The Illinois River makes no allowances for good intentions.
Lee Albright has seen that firsthand in his early weeks at the helm of the Illinois River National Wildlife and Fish Refuges, a complex that covers more than 12,000 acres and is spread over 125 miles.
Flooding is a natural seasonal occurrence. But floods are coming more and more often and at odd times of the year.
That makes it even tougher for natural resources managers to mimic historic conditions that are optimal for native plant growth — and hence food for migrating birds.
“If you can get the right amount of water at the right time, you can create tremendous habitat,” he says. “But if the river comes up at the wrong times, your plans can be washed out.”
Already, Albright’s crew of two full-time maintenance staff members is busy trying to repair levees and remove trees and other debris washed onto them. The entire refuge complex operates with a manager, assistant manager, administrative system, two maintenance staff and a wildlife biologist.
Albright, a 24-year veteran of the U.S. Fish and Wildlife Service, officially started March 1 as manager of Chautauqua National Wildlife Refuge north of Havana and its companion, the Cameron-Billsbach Unit in Marshall County. He also is in charge of the Meredosia National Wildlife Refuge and the Emiquon National Wildlife Refuge.

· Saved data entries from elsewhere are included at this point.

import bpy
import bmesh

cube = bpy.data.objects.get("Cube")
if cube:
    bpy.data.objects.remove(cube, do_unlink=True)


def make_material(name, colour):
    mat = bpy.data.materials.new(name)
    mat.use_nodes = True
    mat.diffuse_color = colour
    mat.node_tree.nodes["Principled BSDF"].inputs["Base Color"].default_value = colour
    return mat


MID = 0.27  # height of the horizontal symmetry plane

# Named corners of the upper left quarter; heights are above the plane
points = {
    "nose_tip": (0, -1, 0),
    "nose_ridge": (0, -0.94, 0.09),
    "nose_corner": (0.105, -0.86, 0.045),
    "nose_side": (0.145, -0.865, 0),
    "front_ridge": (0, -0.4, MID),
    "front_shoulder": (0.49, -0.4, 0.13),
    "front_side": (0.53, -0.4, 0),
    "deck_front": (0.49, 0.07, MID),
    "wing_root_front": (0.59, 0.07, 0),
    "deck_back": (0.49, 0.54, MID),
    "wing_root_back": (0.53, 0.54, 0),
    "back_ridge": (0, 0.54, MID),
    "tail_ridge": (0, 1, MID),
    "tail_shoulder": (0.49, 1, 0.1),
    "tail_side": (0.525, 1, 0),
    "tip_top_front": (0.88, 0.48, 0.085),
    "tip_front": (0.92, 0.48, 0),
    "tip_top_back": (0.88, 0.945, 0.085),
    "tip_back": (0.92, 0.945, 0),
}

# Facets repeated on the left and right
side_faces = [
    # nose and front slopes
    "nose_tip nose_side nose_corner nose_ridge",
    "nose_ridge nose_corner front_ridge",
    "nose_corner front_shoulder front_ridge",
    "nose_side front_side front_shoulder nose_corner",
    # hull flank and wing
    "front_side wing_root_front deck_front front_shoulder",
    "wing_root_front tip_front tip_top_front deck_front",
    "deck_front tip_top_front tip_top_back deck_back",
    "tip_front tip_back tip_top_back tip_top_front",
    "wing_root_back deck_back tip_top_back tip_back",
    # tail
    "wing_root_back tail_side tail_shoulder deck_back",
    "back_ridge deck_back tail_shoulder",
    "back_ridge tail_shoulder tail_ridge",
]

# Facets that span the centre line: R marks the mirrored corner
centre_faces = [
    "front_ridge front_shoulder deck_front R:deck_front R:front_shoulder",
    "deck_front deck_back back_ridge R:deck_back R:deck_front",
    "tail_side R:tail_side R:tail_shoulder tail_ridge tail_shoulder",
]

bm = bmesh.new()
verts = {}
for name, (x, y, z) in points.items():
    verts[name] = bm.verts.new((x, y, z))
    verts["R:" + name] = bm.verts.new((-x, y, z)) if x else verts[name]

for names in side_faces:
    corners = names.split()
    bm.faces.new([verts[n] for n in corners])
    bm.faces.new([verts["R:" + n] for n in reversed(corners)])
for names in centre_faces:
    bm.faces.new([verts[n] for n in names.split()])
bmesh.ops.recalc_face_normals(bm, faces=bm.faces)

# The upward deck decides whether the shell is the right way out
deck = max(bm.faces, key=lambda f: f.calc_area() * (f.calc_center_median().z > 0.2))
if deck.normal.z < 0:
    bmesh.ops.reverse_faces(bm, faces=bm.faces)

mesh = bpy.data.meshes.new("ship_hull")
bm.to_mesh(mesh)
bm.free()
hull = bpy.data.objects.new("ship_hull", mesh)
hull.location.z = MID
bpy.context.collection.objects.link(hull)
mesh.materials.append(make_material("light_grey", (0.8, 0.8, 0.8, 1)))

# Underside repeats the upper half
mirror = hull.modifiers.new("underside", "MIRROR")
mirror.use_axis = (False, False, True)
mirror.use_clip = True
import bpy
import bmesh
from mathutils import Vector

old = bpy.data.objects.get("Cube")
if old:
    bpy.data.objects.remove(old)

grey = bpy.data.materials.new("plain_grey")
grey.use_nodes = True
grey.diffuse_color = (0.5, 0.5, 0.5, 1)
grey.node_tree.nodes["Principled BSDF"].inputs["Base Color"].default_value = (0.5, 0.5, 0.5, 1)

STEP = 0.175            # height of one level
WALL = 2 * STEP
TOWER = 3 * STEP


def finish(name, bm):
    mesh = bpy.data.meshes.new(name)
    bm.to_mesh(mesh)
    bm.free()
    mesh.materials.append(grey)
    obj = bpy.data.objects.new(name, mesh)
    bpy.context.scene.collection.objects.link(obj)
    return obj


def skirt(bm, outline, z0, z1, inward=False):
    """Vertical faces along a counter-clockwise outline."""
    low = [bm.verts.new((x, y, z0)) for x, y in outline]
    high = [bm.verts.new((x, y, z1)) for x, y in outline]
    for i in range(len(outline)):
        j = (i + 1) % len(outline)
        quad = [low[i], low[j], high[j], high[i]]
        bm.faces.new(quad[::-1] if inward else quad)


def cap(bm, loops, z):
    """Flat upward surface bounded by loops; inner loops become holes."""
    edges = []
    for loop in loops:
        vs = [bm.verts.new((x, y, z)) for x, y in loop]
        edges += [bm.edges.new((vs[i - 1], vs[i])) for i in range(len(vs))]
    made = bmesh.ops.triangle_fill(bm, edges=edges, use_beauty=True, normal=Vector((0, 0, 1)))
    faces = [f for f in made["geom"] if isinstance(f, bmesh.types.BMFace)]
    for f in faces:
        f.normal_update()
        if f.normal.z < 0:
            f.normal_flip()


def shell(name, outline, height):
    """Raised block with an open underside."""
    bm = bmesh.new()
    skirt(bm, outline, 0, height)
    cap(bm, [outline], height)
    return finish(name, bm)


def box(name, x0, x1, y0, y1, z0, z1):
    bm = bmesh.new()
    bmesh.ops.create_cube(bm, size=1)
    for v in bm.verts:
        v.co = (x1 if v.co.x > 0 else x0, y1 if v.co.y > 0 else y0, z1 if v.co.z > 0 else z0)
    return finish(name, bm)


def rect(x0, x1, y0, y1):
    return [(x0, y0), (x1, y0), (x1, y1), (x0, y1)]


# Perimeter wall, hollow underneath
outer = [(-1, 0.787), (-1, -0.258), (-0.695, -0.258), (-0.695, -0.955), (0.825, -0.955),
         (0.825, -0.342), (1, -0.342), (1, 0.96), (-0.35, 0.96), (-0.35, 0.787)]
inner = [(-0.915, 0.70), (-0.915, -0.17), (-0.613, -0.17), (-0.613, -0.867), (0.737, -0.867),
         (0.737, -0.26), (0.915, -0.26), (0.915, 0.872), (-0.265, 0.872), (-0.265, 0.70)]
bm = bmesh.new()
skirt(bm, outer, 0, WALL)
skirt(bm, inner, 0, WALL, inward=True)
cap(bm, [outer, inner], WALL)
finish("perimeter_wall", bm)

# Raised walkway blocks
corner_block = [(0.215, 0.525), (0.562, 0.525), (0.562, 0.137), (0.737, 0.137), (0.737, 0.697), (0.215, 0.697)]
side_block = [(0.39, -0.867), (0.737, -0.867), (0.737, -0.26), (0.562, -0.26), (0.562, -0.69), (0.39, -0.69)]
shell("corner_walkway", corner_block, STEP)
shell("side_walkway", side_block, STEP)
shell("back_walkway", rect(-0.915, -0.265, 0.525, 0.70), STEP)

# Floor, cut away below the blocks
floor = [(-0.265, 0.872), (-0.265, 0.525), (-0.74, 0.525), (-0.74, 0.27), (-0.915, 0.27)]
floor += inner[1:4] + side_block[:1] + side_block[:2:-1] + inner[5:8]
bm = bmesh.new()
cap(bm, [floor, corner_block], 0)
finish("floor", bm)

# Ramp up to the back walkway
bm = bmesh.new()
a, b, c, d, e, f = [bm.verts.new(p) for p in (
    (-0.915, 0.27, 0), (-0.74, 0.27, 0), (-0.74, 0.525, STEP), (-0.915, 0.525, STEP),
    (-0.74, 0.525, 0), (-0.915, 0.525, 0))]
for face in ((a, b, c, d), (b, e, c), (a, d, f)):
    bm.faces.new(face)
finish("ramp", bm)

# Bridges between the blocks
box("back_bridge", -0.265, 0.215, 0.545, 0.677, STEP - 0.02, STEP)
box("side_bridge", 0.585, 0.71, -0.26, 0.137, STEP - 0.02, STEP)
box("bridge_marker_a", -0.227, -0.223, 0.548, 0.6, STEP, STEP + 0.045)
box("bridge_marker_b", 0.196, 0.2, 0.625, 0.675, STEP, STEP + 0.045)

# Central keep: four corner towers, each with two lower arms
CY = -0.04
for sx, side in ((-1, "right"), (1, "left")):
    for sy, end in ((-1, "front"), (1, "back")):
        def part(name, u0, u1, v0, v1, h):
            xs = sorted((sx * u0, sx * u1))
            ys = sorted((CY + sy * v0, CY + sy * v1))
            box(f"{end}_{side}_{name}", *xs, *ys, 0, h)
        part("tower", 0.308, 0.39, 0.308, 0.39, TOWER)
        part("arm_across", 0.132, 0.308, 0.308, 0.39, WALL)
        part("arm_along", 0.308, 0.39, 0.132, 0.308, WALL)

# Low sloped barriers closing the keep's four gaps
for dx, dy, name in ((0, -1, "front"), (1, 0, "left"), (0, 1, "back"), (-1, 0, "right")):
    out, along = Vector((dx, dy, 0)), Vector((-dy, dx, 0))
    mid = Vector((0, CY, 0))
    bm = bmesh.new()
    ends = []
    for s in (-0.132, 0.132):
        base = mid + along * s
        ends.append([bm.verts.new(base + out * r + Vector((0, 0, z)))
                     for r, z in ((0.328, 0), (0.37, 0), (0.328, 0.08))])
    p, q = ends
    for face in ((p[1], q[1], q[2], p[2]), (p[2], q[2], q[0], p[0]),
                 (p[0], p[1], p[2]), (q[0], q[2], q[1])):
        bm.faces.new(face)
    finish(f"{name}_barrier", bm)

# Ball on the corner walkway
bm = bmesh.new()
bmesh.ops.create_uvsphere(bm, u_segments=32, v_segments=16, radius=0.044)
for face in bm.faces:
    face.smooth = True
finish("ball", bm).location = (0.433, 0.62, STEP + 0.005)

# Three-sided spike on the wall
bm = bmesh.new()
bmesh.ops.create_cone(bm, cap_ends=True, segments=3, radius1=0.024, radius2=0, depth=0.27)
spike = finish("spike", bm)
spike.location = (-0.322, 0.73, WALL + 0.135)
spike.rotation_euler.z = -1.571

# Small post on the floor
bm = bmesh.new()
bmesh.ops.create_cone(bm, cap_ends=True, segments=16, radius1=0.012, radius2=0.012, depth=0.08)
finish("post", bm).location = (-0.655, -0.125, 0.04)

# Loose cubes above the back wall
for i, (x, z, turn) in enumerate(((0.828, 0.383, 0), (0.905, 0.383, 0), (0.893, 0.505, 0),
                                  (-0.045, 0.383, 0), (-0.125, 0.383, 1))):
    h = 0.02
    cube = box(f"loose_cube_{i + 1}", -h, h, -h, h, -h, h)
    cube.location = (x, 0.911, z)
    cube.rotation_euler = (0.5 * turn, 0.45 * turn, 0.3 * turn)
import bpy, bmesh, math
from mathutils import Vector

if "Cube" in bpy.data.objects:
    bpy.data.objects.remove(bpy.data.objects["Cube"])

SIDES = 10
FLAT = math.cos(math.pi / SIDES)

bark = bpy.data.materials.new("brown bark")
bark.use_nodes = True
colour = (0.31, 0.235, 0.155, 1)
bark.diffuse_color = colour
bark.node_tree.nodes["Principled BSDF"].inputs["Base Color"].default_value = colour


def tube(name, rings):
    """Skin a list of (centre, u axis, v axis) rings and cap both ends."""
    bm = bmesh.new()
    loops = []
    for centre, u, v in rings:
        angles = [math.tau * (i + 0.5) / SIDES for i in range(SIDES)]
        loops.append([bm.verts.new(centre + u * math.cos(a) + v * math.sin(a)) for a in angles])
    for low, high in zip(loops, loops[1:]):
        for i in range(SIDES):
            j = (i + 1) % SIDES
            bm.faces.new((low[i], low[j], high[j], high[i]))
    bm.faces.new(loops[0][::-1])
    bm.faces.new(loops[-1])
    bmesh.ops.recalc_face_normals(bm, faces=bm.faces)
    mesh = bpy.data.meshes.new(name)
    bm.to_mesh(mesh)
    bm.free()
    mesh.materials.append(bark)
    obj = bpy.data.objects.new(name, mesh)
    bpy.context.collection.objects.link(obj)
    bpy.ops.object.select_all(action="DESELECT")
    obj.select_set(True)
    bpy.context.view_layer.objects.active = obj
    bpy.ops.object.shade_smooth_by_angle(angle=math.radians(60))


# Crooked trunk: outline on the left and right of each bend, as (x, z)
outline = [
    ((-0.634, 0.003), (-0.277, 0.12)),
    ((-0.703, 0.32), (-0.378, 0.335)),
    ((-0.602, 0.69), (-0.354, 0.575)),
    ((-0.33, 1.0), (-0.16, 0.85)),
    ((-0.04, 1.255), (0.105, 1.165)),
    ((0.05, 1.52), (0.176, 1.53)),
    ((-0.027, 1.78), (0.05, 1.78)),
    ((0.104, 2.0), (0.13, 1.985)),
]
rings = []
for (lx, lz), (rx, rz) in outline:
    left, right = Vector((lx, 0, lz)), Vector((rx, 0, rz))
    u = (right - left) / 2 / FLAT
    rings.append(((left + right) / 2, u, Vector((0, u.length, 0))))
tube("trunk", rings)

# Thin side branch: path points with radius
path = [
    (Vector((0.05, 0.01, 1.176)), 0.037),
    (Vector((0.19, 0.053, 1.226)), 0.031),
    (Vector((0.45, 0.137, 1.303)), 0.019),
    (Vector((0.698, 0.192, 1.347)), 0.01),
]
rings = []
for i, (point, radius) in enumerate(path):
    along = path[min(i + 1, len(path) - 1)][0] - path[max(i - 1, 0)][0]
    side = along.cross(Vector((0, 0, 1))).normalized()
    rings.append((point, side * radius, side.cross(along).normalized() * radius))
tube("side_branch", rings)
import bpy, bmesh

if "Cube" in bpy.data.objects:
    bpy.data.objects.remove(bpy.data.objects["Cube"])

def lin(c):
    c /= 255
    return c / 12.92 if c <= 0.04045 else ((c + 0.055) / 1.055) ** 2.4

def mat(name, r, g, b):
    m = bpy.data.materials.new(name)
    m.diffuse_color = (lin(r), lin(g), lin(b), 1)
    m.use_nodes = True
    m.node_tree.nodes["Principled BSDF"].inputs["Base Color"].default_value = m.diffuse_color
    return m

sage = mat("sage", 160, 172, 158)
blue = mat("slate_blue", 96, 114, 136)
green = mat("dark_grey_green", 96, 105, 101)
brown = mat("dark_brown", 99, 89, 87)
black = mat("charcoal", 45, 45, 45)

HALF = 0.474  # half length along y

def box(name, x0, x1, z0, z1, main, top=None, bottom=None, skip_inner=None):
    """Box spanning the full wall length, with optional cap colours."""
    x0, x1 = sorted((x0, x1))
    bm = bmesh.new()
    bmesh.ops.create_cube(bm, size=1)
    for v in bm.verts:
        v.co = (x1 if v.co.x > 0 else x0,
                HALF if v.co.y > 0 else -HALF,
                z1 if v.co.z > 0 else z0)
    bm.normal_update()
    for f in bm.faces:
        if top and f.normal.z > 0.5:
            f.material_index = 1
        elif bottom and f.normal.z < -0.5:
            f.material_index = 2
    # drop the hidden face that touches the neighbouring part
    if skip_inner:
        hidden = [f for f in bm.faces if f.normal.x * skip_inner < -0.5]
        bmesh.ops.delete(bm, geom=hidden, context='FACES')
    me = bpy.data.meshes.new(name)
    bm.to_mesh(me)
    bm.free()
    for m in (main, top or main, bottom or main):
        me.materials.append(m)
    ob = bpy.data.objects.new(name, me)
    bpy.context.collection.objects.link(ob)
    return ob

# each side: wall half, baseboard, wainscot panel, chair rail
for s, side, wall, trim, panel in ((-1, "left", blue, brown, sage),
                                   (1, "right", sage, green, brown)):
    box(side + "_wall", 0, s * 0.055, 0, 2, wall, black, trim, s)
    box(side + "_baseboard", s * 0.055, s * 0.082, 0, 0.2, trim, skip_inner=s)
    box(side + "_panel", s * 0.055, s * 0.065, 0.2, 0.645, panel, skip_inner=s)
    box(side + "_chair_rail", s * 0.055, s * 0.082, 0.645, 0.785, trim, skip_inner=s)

The Emiquon Refuge is across the river from Chautauqua and adjacent to The Nature Conservancy’s Emiquon Preserve in Fulton County. The three complexes add up to nearly 14,000 acres of wetlands and backwater lakes along the Illinois River — all in close proximity.
Albright says he is busy getting to know the partner agencies and organizations in the area, including The Nature Conservancy, the Illinois Department of Natural Resources, the University of Illinois at Springfield, Dickson Mounds Museum and the Illinois Natural History Survey.
“TNC has been great,” he says, “As has Michael Lemke, director of the UIS Field Station and Michael Wiant, director of Dickson Mounds and the staff of the Forbes Biological Station (of the Illinois Natural History Survey).
“All of these folks have been really cordial.”
Albright says it is important that everyone work closely together because the properties are contiguous.
“I’ve been trying to get to know all the partners and see what their priorities are,” he says. “We want to work together with (The Nature Conservancy) to manage (Emiquon) as one unit.”
Albright attended a meeting of the Illinois River Coordinating Council held at the DNR headquarters building on the Illinois State Fairgrounds on Tuesday.
At the meeting, the U.S. Army Corps of Engineers, U.S. Fish and Wildlife Service and other government agencies discussed the disposition of federal economic stimulus funds and how some of these funds may help pay for conservation projects in the Illinois River watershed.
Albright says the Illinois River complex likely won’t see as much stimulus money as other units within the Midwest’s Region 3 of the Fish and Wildlife Service.
“We were treated very well last year, so they moved a lot of the stimulus money to other stations,” he says.
A new repair shop costing $700,000 and a bunkhouse for housing volunteers, seasonal workers and scientists was completed as well. The total tab for the two projects was about $1 million.
Albright is a Peoria native who has worked as a volunteer and seasonal worker in North Dakota for the Fish and Wildlife Service and The Nature Conservancy. He worked as a government observer for the National Marine Fisheries Service on commercial fishing vessels.
He worked at several sites in North Dakota for the Fish and Wildlife Service and later in Colorado, and most recently at the Mid-Columbia River National Wildlife Refuge Complex in Washington state.
While he’s house-hunting in central Illinois, Albright is living with his mother, Edith, in Peoria and commuting an hour to Havana.
“I’m getting to know the Manito blacktop real well,” he said.
Chris Young can be reached at (217) 788-1528 or email@example.com.